In contrast, our Summary of U.S. Real Unemployment [attachment #2] makes these adjustments in order to determine both the number of Real Unemployed Persons and the Real Unemployment Rate.  In June 2013:

 

Į  The number of Real Unemployed Persons increased by 757,000 to 22.6 million (i.e., the 11.8 mm unemployed persons BLS identified plus the 10.8 mm workers combined who are either marginally attached (both “discouraged” and “other”) or part-time-of-necessity), specifically as follows:

 

 

 

 

 

 

MAY '13

 

JUNE '13

 

Variance

BLS unemployed persons

 

                     11.760

 

11.777

 

0.017

Discouraged workers

 

                       0.780

 

                       1.027

 

                       0.247

Other marginally attached workers

                       1.384

 

1.555

 

0.171

Part-time-of-necessity workers

7.904

 

                       8.226

 

                       0.322

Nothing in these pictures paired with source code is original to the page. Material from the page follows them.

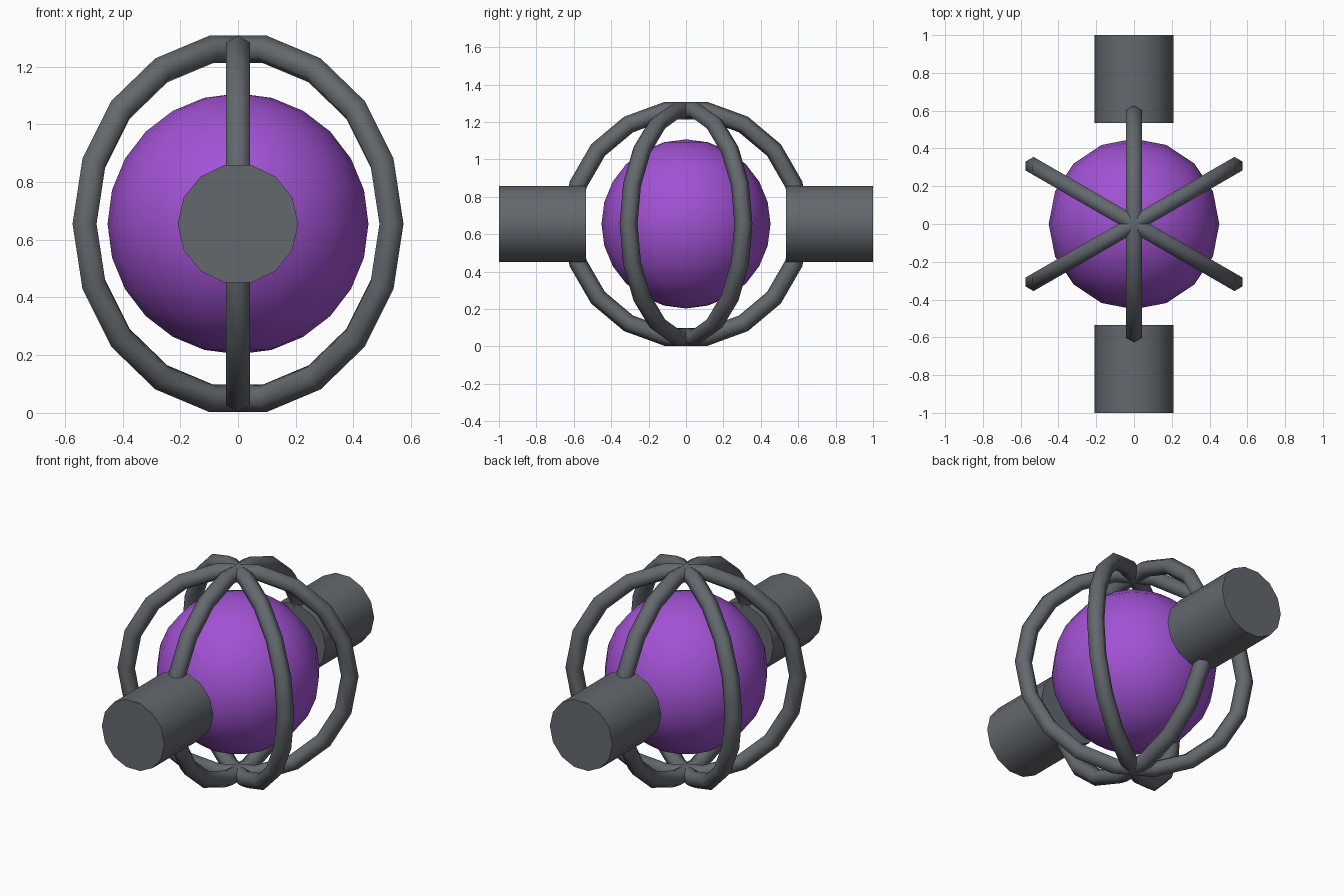
import bpy
import math

if "Cube" in bpy.data.objects:
    bpy.data.objects.remove(bpy.data.objects["Cube"])

CZ = 0.655  # height of the centre


def material(name, rgb):
    m = bpy.data.materials.new(name)
    m.diffuse_color = (*rgb, 1.0)
    m.use_nodes = True
    m.node_tree.nodes["Principled BSDF"].inputs["Base Color"].default_value = m.diffuse_color
    return m


grey = material("dark_grey_metal", (0.125, 0.14, 0.155))
purple = material("purple_core", (0.36, 0.085, 0.66))


def finish(name, mat, angle):
    ob = bpy.context.object
    ob.name = name
    ob.data.materials.append(mat)
    bpy.ops.object.transform_apply(location=False, rotation=True, scale=True)
    bpy.ops.object.shade_smooth_by_angle(angle=math.radians(angle))
    return ob


# glowing ball in the middle
bpy.ops.mesh.primitive_uv_sphere_add(segments=16, ring_count=12, radius=0.452,
                                     location=(0, 0, CZ))
finish("core_ball", purple, 60)

# three upright cage rings crossing at the poles
for i, deg in enumerate((30, 90, 150)):
    bpy.ops.mesh.primitive_torus_add(major_segments=18, minor_segments=6,
                                     major_radius=0.614, minor_radius=0.048,
                                     location=(0, 0, CZ),
                                     rotation=(math.pi / 2, 0, math.radians(deg)))
    finish(f"cage_ring_{i + 1}", grey, 70)

# front and back axle drums
for name, side in (("front_drum", -1), ("back_drum", 1)):
    bpy.ops.mesh.primitive_cylinder_add(vertices=14, radius=0.209, depth=0.465,
                                        location=(0, side * 0.7675, CZ),
                                        rotation=(math.pi / 2, math.pi / 2, 0))
    finish(name, grey, 40)
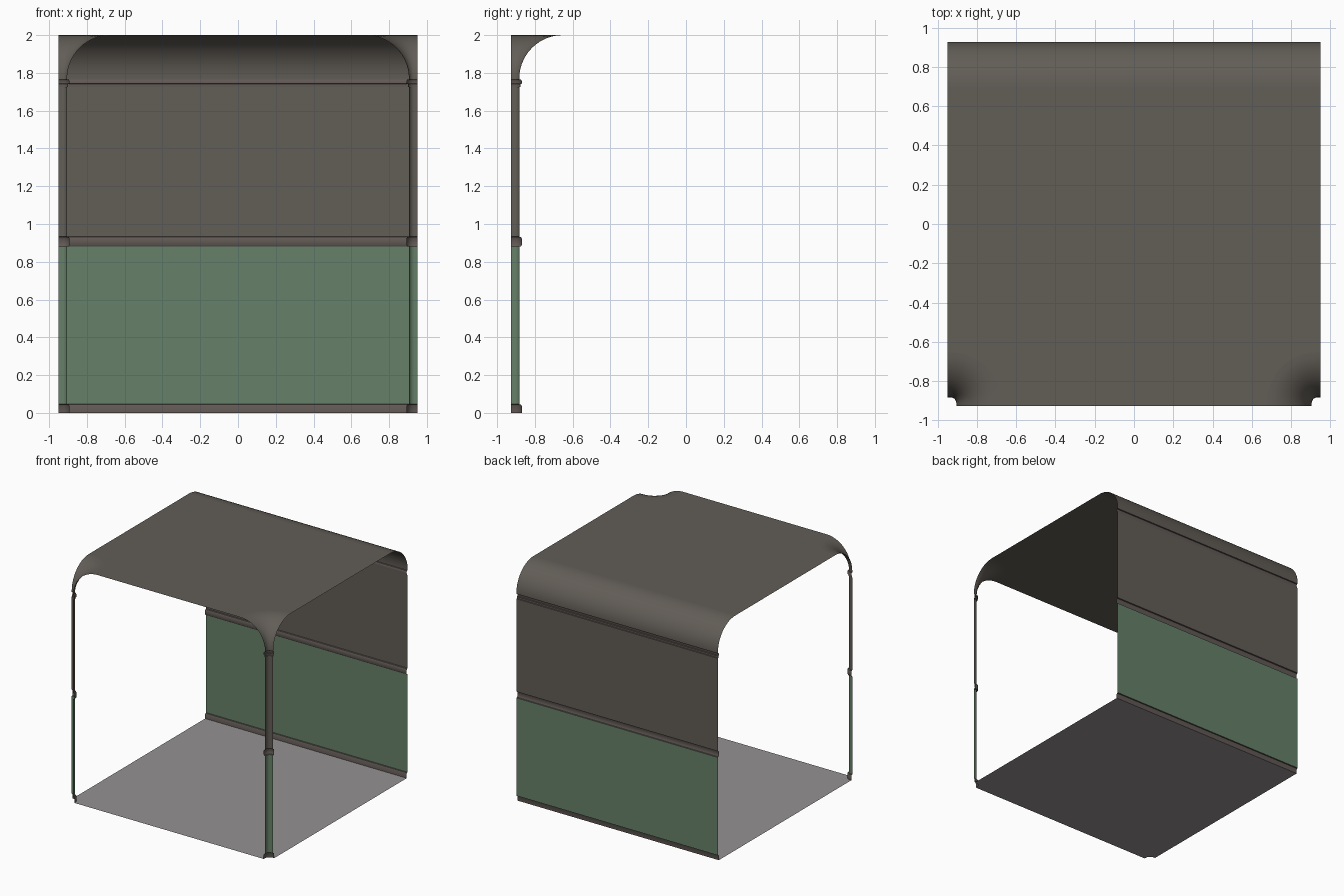
import bpy, math

if "Cube" in bpy.data.objects:
    bpy.data.objects.remove(bpy.data.objects["Cube"])

HX, HY, D = 0.95, 0.9275, 0.045      # half width, half depth, wall offset
R, COVE_Z = 0.23, 1.77               # ceiling cove radius and start height


def material(name, rgb):
    m = bpy.data.materials.new(name)
    m.diffuse_color = (*rgb, 1)
    m.use_nodes = True
    m.node_tree.nodes["Principled BSDF"].inputs["Base Color"].default_value = m.diffuse_color
    return m


BROWN = material("warm grey", (0.122, 0.109, 0.094))
TRIM = material("trim brown", (0.120, 0.100, 0.091))
GREEN = material("muted green", (0.133, 0.215, 0.138))
FLOOR = material("floor grey", (0.300, 0.283, 0.291))


def make(name, verts, faces, mat):
    me = bpy.data.meshes.new(name)
    me.from_pydata(verts, [], faces)
    me.materials.append(mat)
    ob = bpy.data.objects.new(name, me)
    bpy.context.collection.objects.link(ob)
    bpy.ops.object.select_all(action='DESELECT')
    ob.select_set(True)
    bpy.context.view_layer.objects.active = ob
    bpy.ops.object.shade_smooth_by_angle(angle=math.radians(35))
    return ob


def corner(o, side, n=10):
    """Rounded corner outline at offset o, ordered so faces point inward."""
    r = o - 0.015
    c = o - r
    pts = [(0, o)]
    for i in range(n + 1):
        a = math.pi / 2 * (1 - i / n)
        pts.append((c + r * math.cos(a), c + r * math.sin(a)))
    pts.append((o, 0))
    pts = [(side * (HX - u), -HY + v) for u, v in pts]
    return pts if side > 0 else pts[::-1]


def loft(name, rings, mat):
    n = len(rings[0])
    verts = [p for ring in rings for p in ring]
    faces = [(i * n + j, i * n + j + 1, (i + 1) * n + j + 1, (i + 1) * n + j)
             for i in range(len(rings) - 1) for j in range(n - 1)]
    make(name, verts, faces, mat)


def band(name, profile, mat):
    """One height band on the back wall and on both front columns."""
    wall = [[(x, HY + D - o, z) for x in (-HX, HX)] for o, z in profile]
    loft("wall_" + name, wall, mat)
    for side, label in ((-1, "left"), (1, "right")):
        rings = [[(x, y, z) for x, y in corner(o, side)] for o, z in profile]
        loft(f"{label}_column_{name}", rings, mat)


# Bands from floor to ceiling: (offset, height)
band("baseboard", [(0.058, 0), (0.058, 0.037), (0.054, 0.044), (D, 0.046)], TRIM)
band("lower_panel", [(D, 0.046), (D, 0.88)], GREEN)
band("middle_rail", [(D, 0.88), (0.054, 0.882), (0.058, 0.89), (0.058, 0.922),
                     (0.054, 0.93), (D, 0.933)], TRIM)
band("upper_panel", [(D, 0.933), (D, 1.724)], BROWN)
band("top_rail", [(D, 1.724), (0.051, 1.726), (0.051, 1.741), (0.058, 1.743),
                  (0.058, 1.758), (0.054, 1.764), (D, 1.766)], TRIM)
cove = [(D, 1.766)] + [(D + R * (1 - math.cos(a)), COVE_Z + R * math.sin(a))
                       for a in (math.pi / 2 * i / 14 for i in range(15))]
band("cove", cove, BROWN)


# Floor and ceiling plates, cut around the columns
def plate(name, o, z, back, mat, flip):
    pts = [(-HX, back), *corner(o, -1)[::-1], *corner(o, 1)[::-1], (HX, back)]
    face = list(range(len(pts)))
    make(name, [(x, y, z) for x, y in pts], [face[::-1] if flip else face], mat)


plate("floor", 0.058, 0, HY + D - 0.058, FLOOR, False)
plate("ceiling", D + R, COVE_Z + R, HY - R, BROWN, True)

Real Unemployed Persons

 

                     21.828

 

                     22.585

 

                     0.757

 

 

Į  The Real Unemployment Rate increased by 0.4% to 14.3%.

 

 

Note #1: The number of Real Unemployed Persons has declined by 3.9 million since February 2010 when this number was at its highest at 26.5 million.  However, since the adjusted civilian labor force is now 2.2 million persons larger, in essence there has been an overall jobs improvement of 6.1 million workers, which achievement is often overlooked. 

 

Note #2: In addition to the total 22.6 million Real Unemployed Persons at June 30, there were another 4.6 million persons who, while also saying they want jobs, have not, however, looked for work in the past twelve months.  Because they haven’t looked, these persons are not included in the marginally attached workers category; if they are included, June’s Real Unemployment Rate of 14.3% increases to 16._%.

 

 

All my best.

 

Kind regards,

Leo Hindery